- What you need to do -
Repeat exactly, and only, the lines of the entries below from the one with "for (a0, z0), (a1, z1)" through the one with "f.smooth = True", both ends included.
===== Exercise material
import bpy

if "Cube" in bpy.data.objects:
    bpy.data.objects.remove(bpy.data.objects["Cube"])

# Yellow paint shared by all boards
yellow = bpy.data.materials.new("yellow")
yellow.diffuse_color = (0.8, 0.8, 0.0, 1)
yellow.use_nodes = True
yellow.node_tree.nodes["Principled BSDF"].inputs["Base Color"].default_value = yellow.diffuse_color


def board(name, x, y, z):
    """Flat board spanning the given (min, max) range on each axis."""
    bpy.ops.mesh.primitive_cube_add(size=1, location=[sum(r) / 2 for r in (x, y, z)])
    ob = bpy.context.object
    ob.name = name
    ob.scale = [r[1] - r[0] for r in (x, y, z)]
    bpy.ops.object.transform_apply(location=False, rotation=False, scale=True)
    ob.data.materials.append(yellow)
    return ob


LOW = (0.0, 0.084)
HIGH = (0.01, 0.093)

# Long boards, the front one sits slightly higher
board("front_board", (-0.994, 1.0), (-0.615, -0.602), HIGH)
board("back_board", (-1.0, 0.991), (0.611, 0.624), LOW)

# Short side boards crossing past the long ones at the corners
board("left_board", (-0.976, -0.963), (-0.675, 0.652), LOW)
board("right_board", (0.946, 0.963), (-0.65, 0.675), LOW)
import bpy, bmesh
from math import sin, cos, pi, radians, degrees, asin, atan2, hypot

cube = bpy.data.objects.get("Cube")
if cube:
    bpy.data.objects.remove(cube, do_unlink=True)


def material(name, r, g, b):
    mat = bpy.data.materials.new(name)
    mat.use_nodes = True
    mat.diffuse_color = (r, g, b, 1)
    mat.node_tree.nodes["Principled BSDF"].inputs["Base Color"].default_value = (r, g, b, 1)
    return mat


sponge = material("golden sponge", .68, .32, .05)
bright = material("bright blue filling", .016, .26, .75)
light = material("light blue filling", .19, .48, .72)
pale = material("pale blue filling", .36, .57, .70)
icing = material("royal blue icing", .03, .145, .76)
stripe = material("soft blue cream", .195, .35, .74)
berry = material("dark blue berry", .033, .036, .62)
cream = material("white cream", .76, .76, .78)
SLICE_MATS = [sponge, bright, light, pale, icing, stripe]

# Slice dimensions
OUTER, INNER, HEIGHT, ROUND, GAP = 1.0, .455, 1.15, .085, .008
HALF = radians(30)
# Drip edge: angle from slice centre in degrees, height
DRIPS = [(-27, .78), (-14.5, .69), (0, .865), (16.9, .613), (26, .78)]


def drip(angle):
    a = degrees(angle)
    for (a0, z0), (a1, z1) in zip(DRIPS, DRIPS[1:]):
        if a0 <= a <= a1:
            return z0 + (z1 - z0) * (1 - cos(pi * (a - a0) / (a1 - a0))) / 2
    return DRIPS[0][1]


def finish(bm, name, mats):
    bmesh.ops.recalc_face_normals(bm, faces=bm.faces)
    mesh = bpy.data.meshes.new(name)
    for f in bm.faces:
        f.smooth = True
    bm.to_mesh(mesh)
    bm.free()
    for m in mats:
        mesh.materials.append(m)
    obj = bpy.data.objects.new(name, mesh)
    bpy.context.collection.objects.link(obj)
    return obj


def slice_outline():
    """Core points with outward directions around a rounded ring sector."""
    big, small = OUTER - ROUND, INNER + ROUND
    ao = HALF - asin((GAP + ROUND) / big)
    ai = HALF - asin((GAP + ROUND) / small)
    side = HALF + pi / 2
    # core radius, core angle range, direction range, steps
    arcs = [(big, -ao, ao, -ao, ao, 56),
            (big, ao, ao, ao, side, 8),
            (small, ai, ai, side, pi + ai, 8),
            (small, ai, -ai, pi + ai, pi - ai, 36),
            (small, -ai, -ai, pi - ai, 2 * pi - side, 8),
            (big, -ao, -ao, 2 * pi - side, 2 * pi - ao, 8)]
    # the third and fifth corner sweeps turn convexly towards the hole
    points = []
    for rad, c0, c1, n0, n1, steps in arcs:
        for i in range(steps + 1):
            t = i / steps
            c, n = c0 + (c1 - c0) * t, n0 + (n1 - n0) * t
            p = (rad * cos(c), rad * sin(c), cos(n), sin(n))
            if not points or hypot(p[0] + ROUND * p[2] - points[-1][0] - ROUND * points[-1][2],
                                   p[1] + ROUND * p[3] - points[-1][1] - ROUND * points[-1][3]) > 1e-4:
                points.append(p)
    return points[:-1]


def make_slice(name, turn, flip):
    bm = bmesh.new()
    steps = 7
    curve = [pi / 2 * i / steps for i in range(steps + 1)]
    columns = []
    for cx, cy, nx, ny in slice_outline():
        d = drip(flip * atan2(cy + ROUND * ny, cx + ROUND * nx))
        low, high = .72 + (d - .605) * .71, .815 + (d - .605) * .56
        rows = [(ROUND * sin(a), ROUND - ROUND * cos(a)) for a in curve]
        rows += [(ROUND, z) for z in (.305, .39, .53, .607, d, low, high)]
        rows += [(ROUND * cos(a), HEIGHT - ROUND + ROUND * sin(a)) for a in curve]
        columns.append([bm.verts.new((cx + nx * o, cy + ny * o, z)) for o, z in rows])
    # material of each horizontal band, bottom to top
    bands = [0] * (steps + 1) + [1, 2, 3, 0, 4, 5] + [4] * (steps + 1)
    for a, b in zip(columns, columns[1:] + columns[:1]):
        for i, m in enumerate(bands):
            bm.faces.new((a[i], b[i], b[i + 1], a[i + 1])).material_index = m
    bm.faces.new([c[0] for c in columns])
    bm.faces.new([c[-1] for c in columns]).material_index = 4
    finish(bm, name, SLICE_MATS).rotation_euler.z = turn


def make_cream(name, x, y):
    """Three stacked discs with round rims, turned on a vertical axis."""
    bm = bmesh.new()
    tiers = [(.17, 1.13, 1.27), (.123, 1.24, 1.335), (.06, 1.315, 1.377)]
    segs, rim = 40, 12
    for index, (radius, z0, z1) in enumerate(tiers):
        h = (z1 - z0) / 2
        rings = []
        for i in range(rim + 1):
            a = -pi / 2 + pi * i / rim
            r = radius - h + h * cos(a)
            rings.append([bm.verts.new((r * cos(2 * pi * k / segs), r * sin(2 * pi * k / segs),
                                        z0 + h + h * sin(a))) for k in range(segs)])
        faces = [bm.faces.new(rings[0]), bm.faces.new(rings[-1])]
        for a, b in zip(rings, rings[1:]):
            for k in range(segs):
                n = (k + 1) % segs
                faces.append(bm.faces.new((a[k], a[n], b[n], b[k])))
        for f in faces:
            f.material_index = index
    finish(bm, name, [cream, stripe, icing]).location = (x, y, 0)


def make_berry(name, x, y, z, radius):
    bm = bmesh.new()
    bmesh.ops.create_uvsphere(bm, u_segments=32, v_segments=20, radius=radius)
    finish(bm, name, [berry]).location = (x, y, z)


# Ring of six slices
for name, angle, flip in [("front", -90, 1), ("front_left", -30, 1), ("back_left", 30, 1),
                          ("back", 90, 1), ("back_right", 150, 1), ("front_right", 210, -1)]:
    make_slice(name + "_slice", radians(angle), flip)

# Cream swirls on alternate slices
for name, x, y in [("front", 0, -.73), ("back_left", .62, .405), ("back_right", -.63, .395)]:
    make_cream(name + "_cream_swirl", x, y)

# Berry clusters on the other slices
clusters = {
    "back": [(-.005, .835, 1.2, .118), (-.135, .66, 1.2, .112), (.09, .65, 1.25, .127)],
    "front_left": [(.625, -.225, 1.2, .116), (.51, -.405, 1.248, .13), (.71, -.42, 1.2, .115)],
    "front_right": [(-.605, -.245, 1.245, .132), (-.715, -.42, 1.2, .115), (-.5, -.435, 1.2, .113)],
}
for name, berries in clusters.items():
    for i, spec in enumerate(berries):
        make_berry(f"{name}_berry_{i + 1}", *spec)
==========
- Output for this exercise -
    for (a0, z0), (a1, z1) in zip(DRIPS, DRIPS[1:]):
        if a0 <= a <= a1:
            return z0 + (z1 - z0) * (1 - cos(pi * (a - a0) / (a1 - a0))) / 2
    return DRIPS[0][1]


def finish(bm, name, mats):
    bmesh.ops.recalc_face_normals(bm, faces=bm.faces)
    mesh = bpy.data.meshes.new(name)
    for f in bm.faces:
        f.smooth = True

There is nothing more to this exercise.